If the money you have in your savings account is your emergency fund savings, set aside in case of job loss or medical bills, it is better to just leave it in your savings account. You can just open new savings account with the aim of investing money in CDs.
Make sure the money you are investing in CDs i won’t need in a short time or for unforeseen contingencies. This is because withdrawing your money immaturely will cost you more in interest than you would earn a CD.
Benefits of CDs
Your specific needs have to be considered before you decide on whether to invest in CD or not. Some of the reasons a CD could be considered are:
- Your money is insured: As said before, that the FIDC insures CDs to a tune of $250,000. This guarantees that your principal will never be lost, as said by the federal government. Due to this, Cds have fewer risks than stocks, bonds, and other volatile investments.
- Shops can be compared: Best rates can be shopped around. Better rates are offered by small banks because they need funds. Online-only banks will also offer better and higher rates than brick and mortar banks because they have lower costs. Also, higher-than-usual interest rates can be found if a sizeable amount of cash is deposited in the form of jumbo CDs.
- Better interest rates than both savings and checking accounts: Cds generally have higher interest rates than a savings account, interest-bearing checking account, and other safe investments such as money market fund or money-market accounts.
Certificate of deposit disadvantages
CDs may not fit your specific need because they aren’t for everyone. Some of the reason to avoid CDs are:
- Interest rates could rise: The risk of interest rates going up on other products during your term is possible. You can get a no-penalty CD if it looks like interest rates are rising. This will enable you to get your money back without being charged, any time after the first six days. Although they pay less than a regular CD, more than a money market.
- Early withdrawal fees: One of the main disadvantages of CDs is that your money is stuck or tied down for the entire life span of the certificate. If you need to withdraw your money before its maturity date, then you have to pay a penalty fee. However, several types of CDs provide a certain amount of flexibility, so al ask your bank about the available options.

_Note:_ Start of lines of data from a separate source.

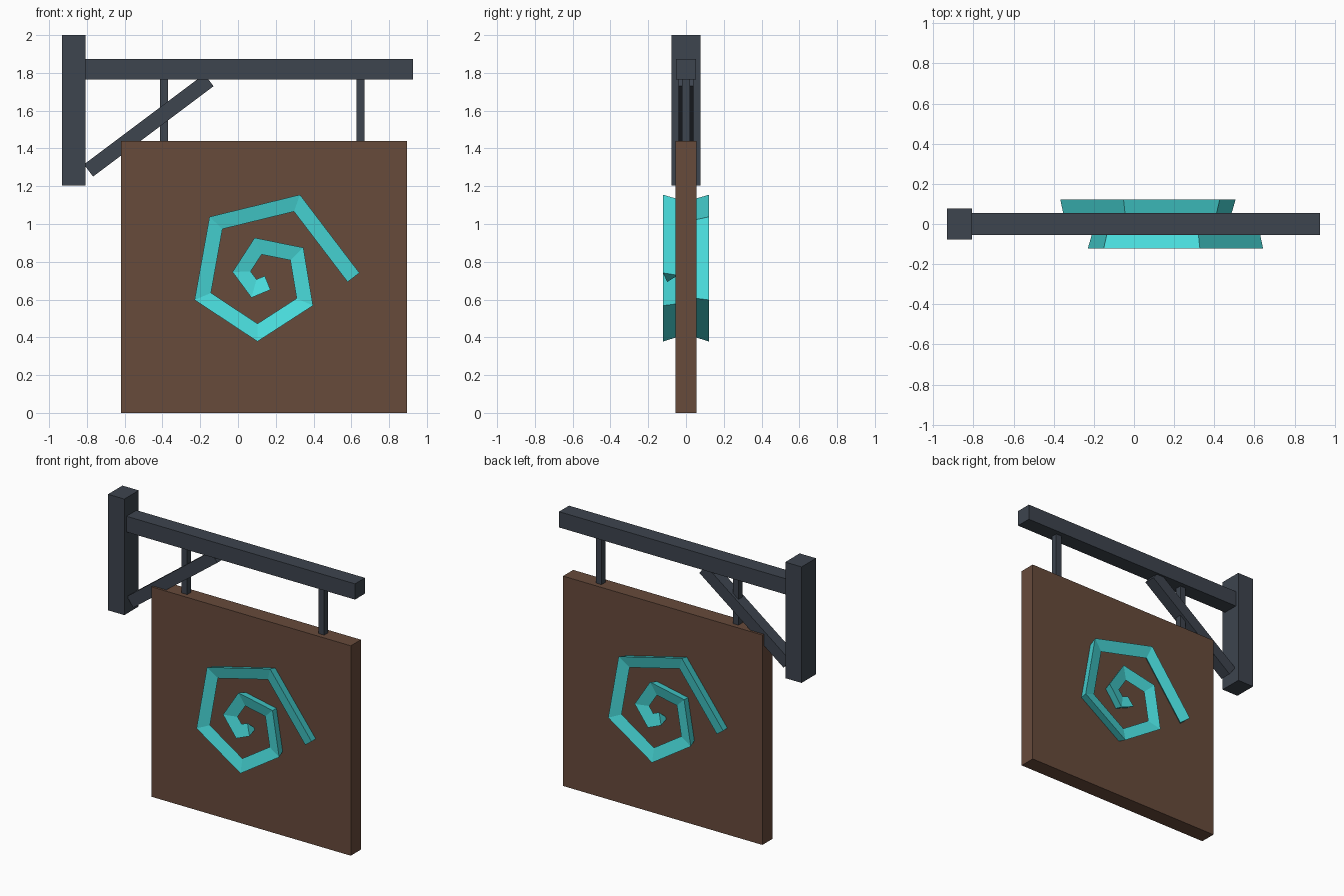
import bpy, bmesh
from math import atan2
from mathutils import Vector, Matrix

cube = bpy.data.objects.get("Cube")
if cube:
    bpy.data.objects.remove(cube, do_unlink=True)


def material(name, rgb):
    m = bpy.data.materials.new(name)
    m.use_nodes = True
    m.diffuse_color = (*rgb, 1)
    m.node_tree.nodes["Principled BSDF"].inputs["Base Color"].default_value = (*rgb, 1)
    return m


iron = material("dark iron", (0.047, 0.058, 0.077))
wood = material("brown wood", (0.136, 0.069, 0.044))
teal = material("bright teal", (0.068, 0.73, 0.73))


def finish(name, bm, mat):
    bmesh.ops.recalc_face_normals(bm, faces=bm.faces)
    mesh = bpy.data.meshes.new(name)
    bm.to_mesh(mesh)
    bm.free()
    mesh.materials.append(mat)
    obj = bpy.data.objects.new(name, mesh)
    bpy.context.collection.objects.link(obj)
    return obj


def box(name, center, size, mat, tilt=0.0):
    bm = bmesh.new()
    place = (Matrix.Translation(center) @ Matrix.Rotation(-tilt, 4, 'Y')
             @ Matrix.Diagonal((*size, 1)))
    bmesh.ops.create_cube(bm, size=1, matrix=place)
    return finish(name, bm, mat)


# Wall post, arm, brace and hangers
box("wall_post", (-0.87, 0, 1.602), (0.124, 0.156, 0.796), iron)
box("arm_beam", (0.055, 0, 1.819), (1.742, 0.108, 0.108), iron)
box("diagonal_brace", (-0.4725, 0, 1.5225), (0.797, 0.08, 0.08), iron, atan2(3, 4))
for name, x in (("inner_hanger", -0.392), ("outer_hanger", 0.648)):
    box(name, (x, 0, 1.605), (0.043, 0.043, 0.36), iron)

# Hanging board
BOARD_X = 0.138
box("sign_board", (BOARD_X, 0, 0.72), (1.513, 0.11, 1.44), wood)

# Outer ridge of the angular spiral, from its tail to its heart
RIDGE = [Vector(p) for p in (
    (0.643, 0.741), (0.328, 1.155), (-0.151, 1.038), (-0.23, 0.598),
    (0.103, 0.378), (0.397, 0.568), (0.346, 0.875), (0.088, 0.927),
    (-0.029, 0.746), (0.071, 0.61), (0.172, 0.652))]
# Triangular section: distance inward from the ridge, and depth
SECTION = ((0, -0.121), (0.079, -0.1), (0.021, -0.042))


def miters(path):
    normals = []
    for a, b in zip(path, path[1:]):
        d = (b - a).normalized()
        normals.append(Vector((-d.y, d.x)))
    pairs = zip(normals[:1] + normals, normals + normals[-1:])
    return [(m + n) / (1 + m.dot(n)) for m, n in pairs]


def spiral(name, side):
    bm = bmesh.new()
    rings = []
    for p, n in zip(RIDGE, miters(RIDGE)):
        ring = []
        for inset, depth in SECTION:
            q = p + n * inset
            ring.append(bm.verts.new((BOARD_X + side * (q.x - BOARD_X), side * depth, q.y)))
        rings.append(ring)
    for a, b in zip(rings, rings[1:]):
        for i in range(3):
            j = (i + 1) % 3
            bm.faces.new((a[i], a[j], b[j], b[i]))
    bm.faces.new(rings[0])
    bm.faces.new(rings[-1])
    finish(name, bm, teal)


# The same spiral on both sides, turned half round for the back
spiral("front_spiral", 1)
spiral("back_spiral", -1)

- APYs lag behind inflation: CDs don’t normally pay enough to keep up with the rate of inflation. Your standard of living will be lost over time if CDs are the only things you are investing on. The best way to keep ahead of inflation is to invest in stocks, but that is too risky, all your investments could be lost before you know it. A slightly higher return without risk could be gotten with Treasury inflation-protected securities or i-bonds. But your money will be lost if there is deflation.